Saved data entries
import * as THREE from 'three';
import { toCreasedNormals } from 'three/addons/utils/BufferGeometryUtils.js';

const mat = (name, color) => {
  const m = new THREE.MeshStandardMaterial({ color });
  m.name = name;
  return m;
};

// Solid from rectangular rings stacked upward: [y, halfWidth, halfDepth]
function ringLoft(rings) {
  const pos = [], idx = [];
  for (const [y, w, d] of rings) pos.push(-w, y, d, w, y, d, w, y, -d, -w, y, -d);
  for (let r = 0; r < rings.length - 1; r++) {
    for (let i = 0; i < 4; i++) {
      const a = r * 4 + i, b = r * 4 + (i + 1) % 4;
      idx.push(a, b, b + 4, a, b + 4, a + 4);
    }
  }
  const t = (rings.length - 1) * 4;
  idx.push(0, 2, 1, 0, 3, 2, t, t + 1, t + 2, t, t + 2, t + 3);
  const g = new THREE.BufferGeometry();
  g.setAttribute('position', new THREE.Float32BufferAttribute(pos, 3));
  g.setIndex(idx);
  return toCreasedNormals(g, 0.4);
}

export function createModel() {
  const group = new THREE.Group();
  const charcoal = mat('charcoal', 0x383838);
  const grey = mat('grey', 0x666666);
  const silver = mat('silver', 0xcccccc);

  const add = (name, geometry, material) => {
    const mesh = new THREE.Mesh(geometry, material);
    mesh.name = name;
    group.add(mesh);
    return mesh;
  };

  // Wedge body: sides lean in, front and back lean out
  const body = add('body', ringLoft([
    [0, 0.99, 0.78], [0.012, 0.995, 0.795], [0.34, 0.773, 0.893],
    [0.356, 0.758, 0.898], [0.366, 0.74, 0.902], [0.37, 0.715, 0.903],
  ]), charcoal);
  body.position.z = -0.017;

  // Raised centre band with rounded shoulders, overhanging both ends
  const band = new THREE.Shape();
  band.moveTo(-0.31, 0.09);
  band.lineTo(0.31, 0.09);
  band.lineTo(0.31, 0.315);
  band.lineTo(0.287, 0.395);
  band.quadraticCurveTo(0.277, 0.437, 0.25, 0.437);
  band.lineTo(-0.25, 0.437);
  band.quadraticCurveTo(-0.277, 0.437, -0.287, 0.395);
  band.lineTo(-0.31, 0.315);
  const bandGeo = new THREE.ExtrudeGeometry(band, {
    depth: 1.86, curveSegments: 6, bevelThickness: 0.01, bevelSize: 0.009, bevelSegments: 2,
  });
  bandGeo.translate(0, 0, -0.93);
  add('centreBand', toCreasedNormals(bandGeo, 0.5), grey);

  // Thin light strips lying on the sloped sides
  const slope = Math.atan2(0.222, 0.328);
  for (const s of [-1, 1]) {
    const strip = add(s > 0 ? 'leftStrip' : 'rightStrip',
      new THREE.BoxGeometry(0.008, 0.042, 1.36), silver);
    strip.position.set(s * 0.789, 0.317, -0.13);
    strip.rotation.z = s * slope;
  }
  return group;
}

— TRY IT —
Could you write out exactly the lines above, starting at the first one and ending with the line that has "const bandGeo = new"?

— SOLUTION —
import * as THREE from 'three';
import { toCreasedNormals } from 'three/addons/utils/BufferGeometryUtils.js';

const mat = (name, color) => {
  const m = new THREE.MeshStandardMaterial({ color });
  m.name = name;
  return m;
};

// Solid from rectangular rings stacked upward: [y, halfWidth, halfDepth]
function ringLoft(rings) {
  const pos = [], idx = [];
  for (const [y, w, d] of rings) pos.push(-w, y, d, w, y, d, w, y, -d, -w, y, -d);
  for (let r = 0; r < rings.length - 1; r++) {
    for (let i = 0; i < 4; i++) {
      const a = r * 4 + i, b = r * 4 + (i + 1) % 4;
      idx.push(a, b, b + 4, a, b + 4, a + 4);
    }
  }
  const t = (rings.length - 1) * 4;
  idx.push(0, 2, 1, 0, 3, 2, t, t + 1, t + 2, t, t + 2, t + 3);
  const g = new THREE.BufferGeometry();
  g.setAttribute('position', new THREE.Float32BufferAttribute(pos, 3));
  g.setIndex(idx);
  return toCreasedNormals(g, 0.4);
}

export function createModel() {
  const group = new THREE.Group();
  const charcoal = mat('charcoal', 0x383838);
  const grey = mat('grey', 0x666666);
  const silver = mat('silver', 0xcccccc);

  const add = (name, geometry, material) => {
    const mesh = new THREE.Mesh(geometry, material);
    mesh.name = name;
    group.add(mesh);
    return mesh;
  };

  // Wedge body: sides lean in, front and back lean out
  const body = add('body', ringLoft([
    [0, 0.99, 0.78], [0.012, 0.995, 0.795], [0.34, 0.773, 0.893],
    [0.356, 0.758, 0.898], [0.366, 0.74, 0.902], [0.37, 0.715, 0.903],
  ]), charcoal);
  body.position.z = -0.017;

  // Raised centre band with rounded shoulders, overhanging both ends
  const band = new THREE.Shape();
  band.moveTo(-0.31, 0.09);
  band.lineTo(0.31, 0.09);
  band.lineTo(0.31, 0.315);
  band.lineTo(0.287, 0.395);
  band.quadraticCurveTo(0.277, 0.437, 0.25, 0.437);
  band.lineTo(-0.25, 0.437);
  band.quadraticCurveTo(-0.277, 0.437, -0.287, 0.395);
  band.lineTo(-0.31, 0.315);
  const bandGeo = new THREE.ExtrudeGeometry(band, {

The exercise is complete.